* Your task *
Retype, word for word, the lines from the first line of the entries through the line that holds "block('floor', [-inner, inner], [0, WALL], [-DEPTH, DEPTH]);"; leave out the pictures.
Segment Start: Entries supplied
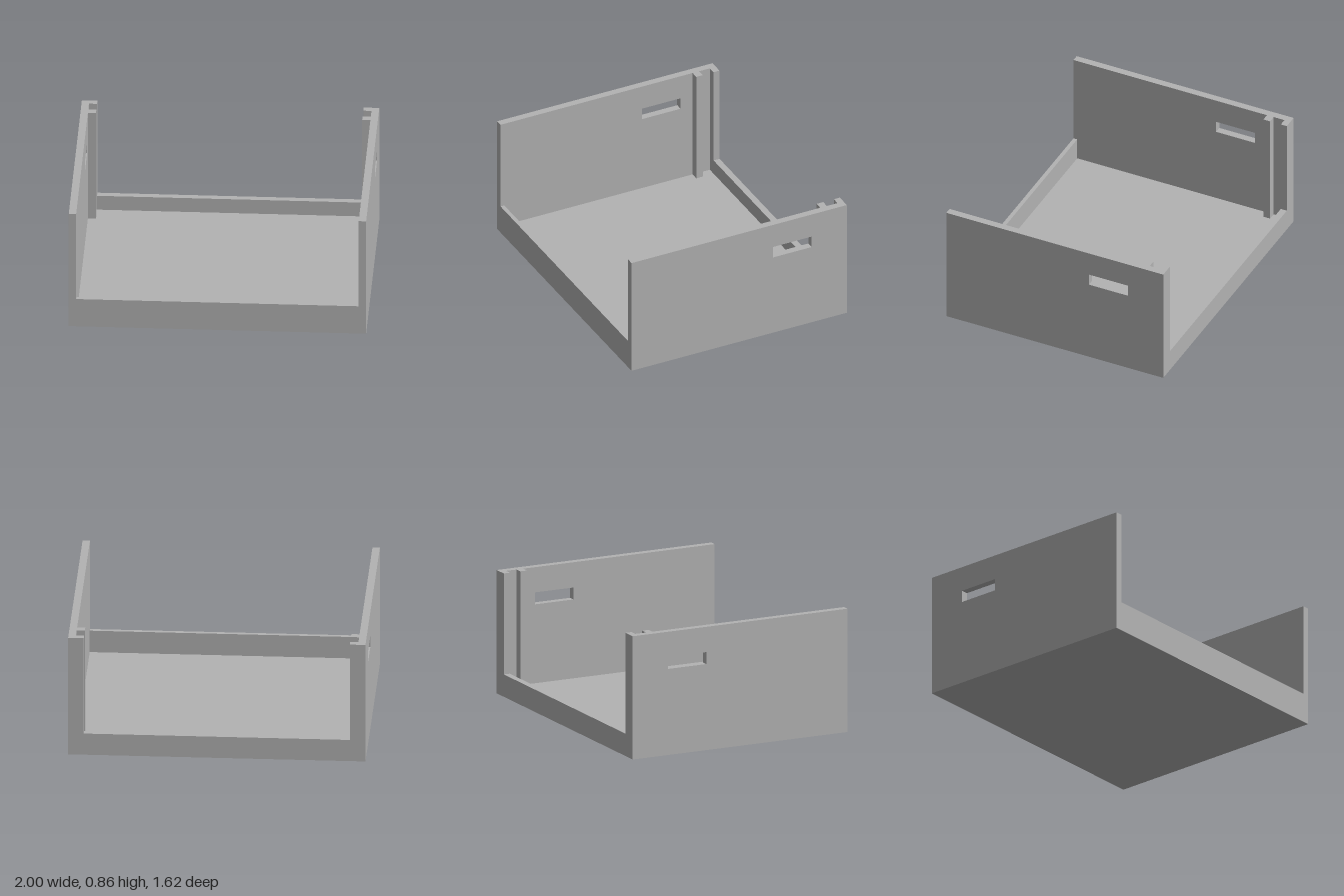
import * as THREE from 'three';

const DEPTH = 0.81;   // half depth
const HEIGHT = 0.855;
const WALL = 0.05;

export function createModel() {
  const model = new THREE.Group();
  model.name = 'openTray';
  const grey = new THREE.MeshStandardMaterial({ color: 0xb2b2b2 });
  grey.name = 'plain grey';

  const add = (name, geometry) => {
    const mesh = new THREE.Mesh(geometry, grey);
    mesh.name = name;
    model.add(mesh);
    return mesh;
  };

  // Box given by its limits on each axis
  const block = (name, [x0, x1], [y0, y1], [z0, z1]) =>
    add(name, new THREE.BoxGeometry(x1 - x0, y1 - y0, z1 - z0))
      .position.set((x0 + x1) / 2, (y0 + y1) / 2, (z0 + z1) / 2);

  // Closed rectangle in the (z, y) plane
  const rectangle = (Type, z0, y0, z1, y1) => new Type([
    new THREE.Vector2(z0, y0), new THREE.Vector2(z1, y0),
    new THREE.Vector2(z1, y1), new THREE.Vector2(z0, y1),
  ]);

  // Floor and the low lips at its front and back
  const inner = 1 - WALL;
  block('floor', [-inner, inner], [0, WALL], [-DEPTH, DEPTH]);
  block('frontLip', [-inner, inner], [WALL, 0.207], [0.782, DEPTH]);
  block('backLip', [-inner, inner], [WALL, 0.155], [-DEPTH, -0.765]);

  // Side wall with a slot cut through it
  const wallShape = rectangle(THREE.Shape, -DEPTH, 0, DEPTH, HEIGHT);
  wallShape.holes.push(rectangle(THREE.Path, -0.545, 0.597, -0.255, 0.68));
  const wall = new THREE.ExtrudeGeometry(wallShape, { depth: WALL, bevelEnabled: false });
  wall.rotateY(-Math.PI / 2);

  for (const [label, side] of [['left', 1], ['right', -1]]) {
    add(label + 'Wall', wall).position.x = side > 0 ? 1 : -inner;

    // Jamb and rib that form the upright panel groove
    const span = side > 0 ? [0.895, inner] : [-inner, -0.895];
    block(label + 'BackJamb', span, [0.155, HEIGHT], [-DEPTH, -0.765]);
    block(label + 'GrooveRib', span, [WALL, HEIGHT], [-0.685, -0.635]);
  }
  return model;
}
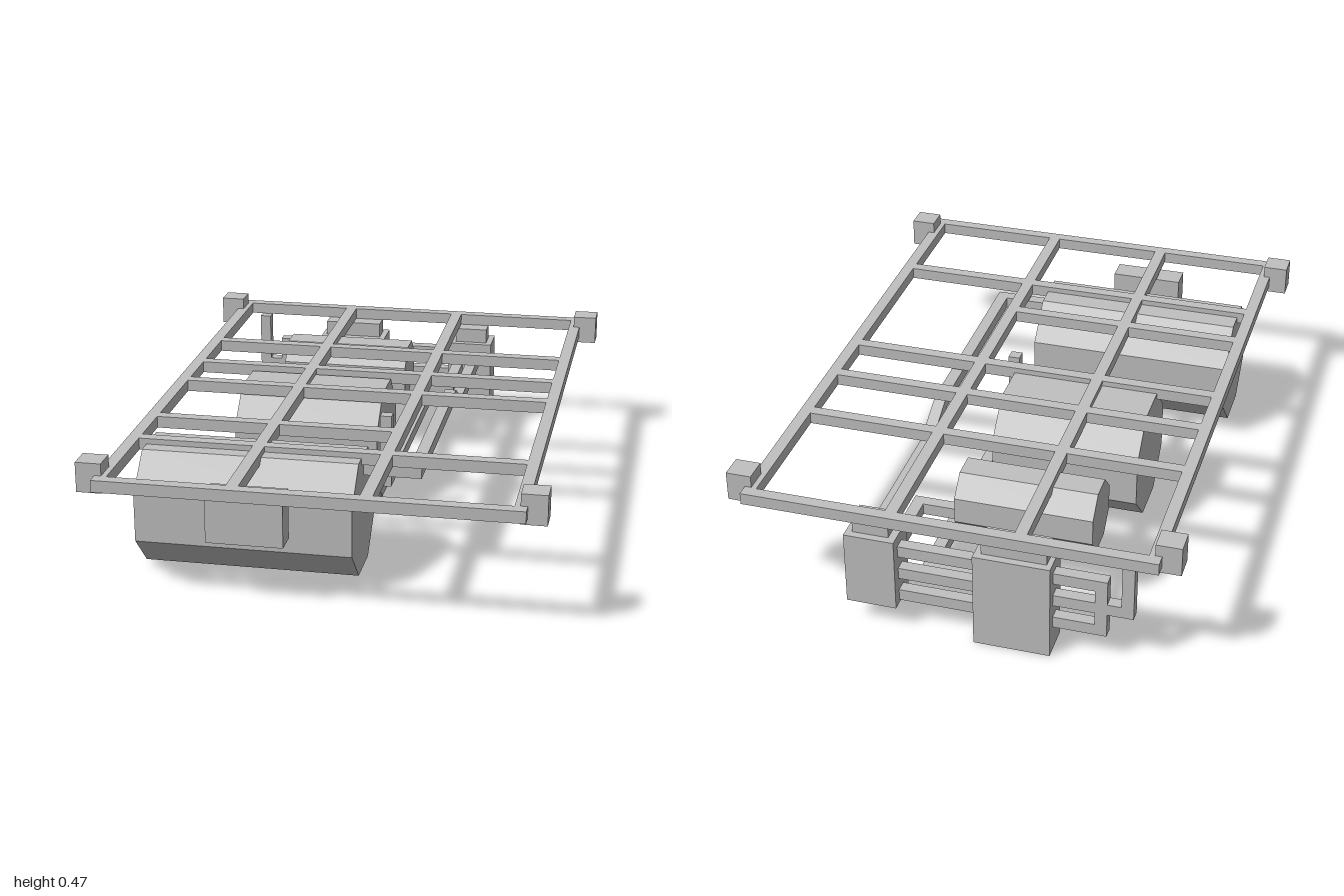
import * as THREE from 'three';
import { toCreasedNormals } from 'three/addons/utils/BufferGeometryUtils.js';

const grey = new THREE.MeshStandardMaterial({ color: 0xc0c0c0 });
grey.name = 'light grey';

export function createModel() {
  const model = new THREE.Group();
  model.name = 'frameWithTanks';

  const group = (name) => {
    const g = new THREE.Group();
    g.name = name;
    model.add(g);
    return g;
  };
  const add = (parent, name, geometry) => {
    const mesh = new THREE.Mesh(geometry, grey);
    mesh.name = name;
    parent.add(mesh);
    return mesh;
  };
  // Box given by its low and high limits on each axis
  const box = (parent, name, x0, x1, y0, y1, z0, z1) => {
    const mesh = add(parent, name, new THREE.BoxGeometry(x1 - x0, y1 - y0, z1 - z0));
    mesh.position.set((x0 + x1) / 2, (y0 + y1) / 2, (z0 + z1) / 2);
    return mesh;
  };

  // Flat ladder frame
  const frame = group('frame');
  const y0 = 0.39, y1 = 0.43;
  for (const s of [-1, 1]) {
    box(frame, 'sideRail', s * 0.66 - 0.02, s * 0.66 + 0.02, y0, y1, -0.965, 0.965);
    box(frame, 'endRail', -0.68, 0.68, y0, y1, s * 0.98 - 0.02, s * 0.98 + 0.02);
    for (const t of [-1, 1]) {
      box(frame, 'cornerBlock', s * 0.7 - 0.042, s * 0.7 + 0.042, 0.37, 0.47,
        t * 0.917 - 0.041, t * 0.917 + 0.041);
    }
  }
  for (const x of [-0.236, 0.187]) {
    box(frame, 'longBeam', x - 0.02, x + 0.02, y0, y1, -0.965, 0.965);
  }
  for (const [z, right] of [[-0.475, 0.645], [-0.217, 0.645], [-0.005, 0.645], [0.38, 0.2], [0.592, 0.645]]) {
    box(frame, 'crossBeam', -0.645, right, y0, y1, z - 0.02, z + 0.02);
  }

  // Eight-sided tanks lying across the frame
  const tank = (name, x0, x1, y, z, apothem) => {
    const r = apothem / Math.cos(Math.PI / 8);
    const g = new THREE.CylinderGeometry(r, r, x1 - x0, 8, 1, false, Math.PI / 8);
    g.rotateZ(Math.PI / 2);
    add(model, name, toCreasedNormals(g, 0.3)).position.set((x0 + x1) / 2, y, z);
  };
  tank('frontTank', -0.615, 0.105, 0.215, 0.58, 0.196);
  tank('middleTank', -0.45, 0.06, 0.215, -0.104, 0.196);
  tank('smallRearTank', -0.405, 0.058, 0.299, -0.617, 0.108);

  // Control boxes and their mounts
  box(model, 'frontBox', -0.34, -0.088, 0.21, 0.38, 0.832, 0.915);
  box(model, 'tallRearBox', -0.34, -0.088, 0, 0.337, -1, -0.875);
  box(model, 'tallBoxMount', -0.323, -0.11, 0.337, 0.39, -0.975, -0.9);
  box(model, 'shortRearBox', 0.17, 0.337, 0.08, 0.337, -1, -0.875);
  box(model, 'shortBoxMount', 0.195, 0.315, 0.337, 0.39, -0.975, -0.9);

  // Cranked pipe from the front tank to the short box
  const frontPipe = group('frontTankPipe');
  box(frontPipe, 'stub', 0.1, 0.256, 0.34, 0.38, 0.535, 0.575);
  const side = new THREE.Shape([
    [0.575, 0.34], [0.575, 0.38], [-0.2, 0.38], [-0.36, 0.3],
    [-0.88, 0.3], [-0.88, 0.26], [-0.35, 0.26], [-0.19, 0.34],
  ].map(([z, y]) => new THREE.Vector2(z, y)));
  const run = new THREE.ExtrudeGeometry(side, { depth: 0.04, bevelEnabled: false });
  run.rotateY(-Math.PI / 2).translate(0.296, 0, 0);
  add(frontPipe, 'crankedRun', run);

  // Pipe from the frame down and back to the tall box
  const drain = group('lowPipe');
  box(drain, 'drop', 0.082, 0.122, 0.13, 0.39, 0.108, 0.148);
  box(drain, 'run', 0.082, 0.122, 0.13, 0.17, -0.875, 0.108);
  box(drain, 'elbow', -0.127, 0.082, 0.13, 0.17, -0.875, -0.835);

  // Pipe from the small tank to the short box
  const smallPipe = group('smallTankPipe');
  box(smallPipe, 'stub', 0.05, 0.187, 0.217, 0.257, -0.663, -0.623);
  box(smallPipe, 'run', 0.187, 0.227, 0.217, 0.257, -0.88, -0.623);

  // Three pipes between the rear boxes, running on to upright ends
  const rear = group('rearPipes');
  const zr0 = -0.965, zr1 = -0.925;
  for (const [y, end] of [[0.11, -0.515], [0.195, -0.6], [0.28, -0.515]]) {
    box(rear, 'linkPipe', -0.09, 0.17, y - 0.02, y + 0.02, zr0, zr1);
    box(rear, 'outerPipe', end, -0.34, y - 0.02, y + 0.02, zr0, zr1);
  }
  box(rear, 'innerUpright', -0.515, -0.475, 0.09, 0.3, zr0, zr1);
  box(rear, 'outerUpright', -0.6, -0.56, 0.175, 0.39, zr0, zr1);

  return model;
}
Segment End: Entries supplied
* Response for this exercise *
import * as THREE from 'three';

const DEPTH = 0.81;   // half depth
const HEIGHT = 0.855;
const WALL = 0.05;

export function createModel() {
  const model = new THREE.Group();
  model.name = 'openTray';
  const grey = new THREE.MeshStandardMaterial({ color: 0xb2b2b2 });
  grey.name = 'plain grey';

  const add = (name, geometry) => {
    const mesh = new THREE.Mesh(geometry, grey);
    mesh.name = name;
    model.add(mesh);
    return mesh;
  };

  // Box given by its limits on each axis
  const block = (name, [x0, x1], [y0, y1], [z0, z1]) =>
    add(name, new THREE.BoxGeometry(x1 - x0, y1 - y0, z1 - z0))
      .position.set((x0 + x1) / 2, (y0 + y1) / 2, (z0 + z1) / 2);

  // Closed rectangle in the (z, y) plane
  const rectangle = (Type, z0, y0, z1, y1) => new Type([
    new THREE.Vector2(z0, y0), new THREE.Vector2(z1, y0),
    new THREE.Vector2(z1, y1), new THREE.Vector2(z0, y1),
  ]);

  // Floor and the low lips at its front and back
  const inner = 1 - WALL;
  block('floor', [-inner, inner], [0, WALL], [-DEPTH, DEPTH]);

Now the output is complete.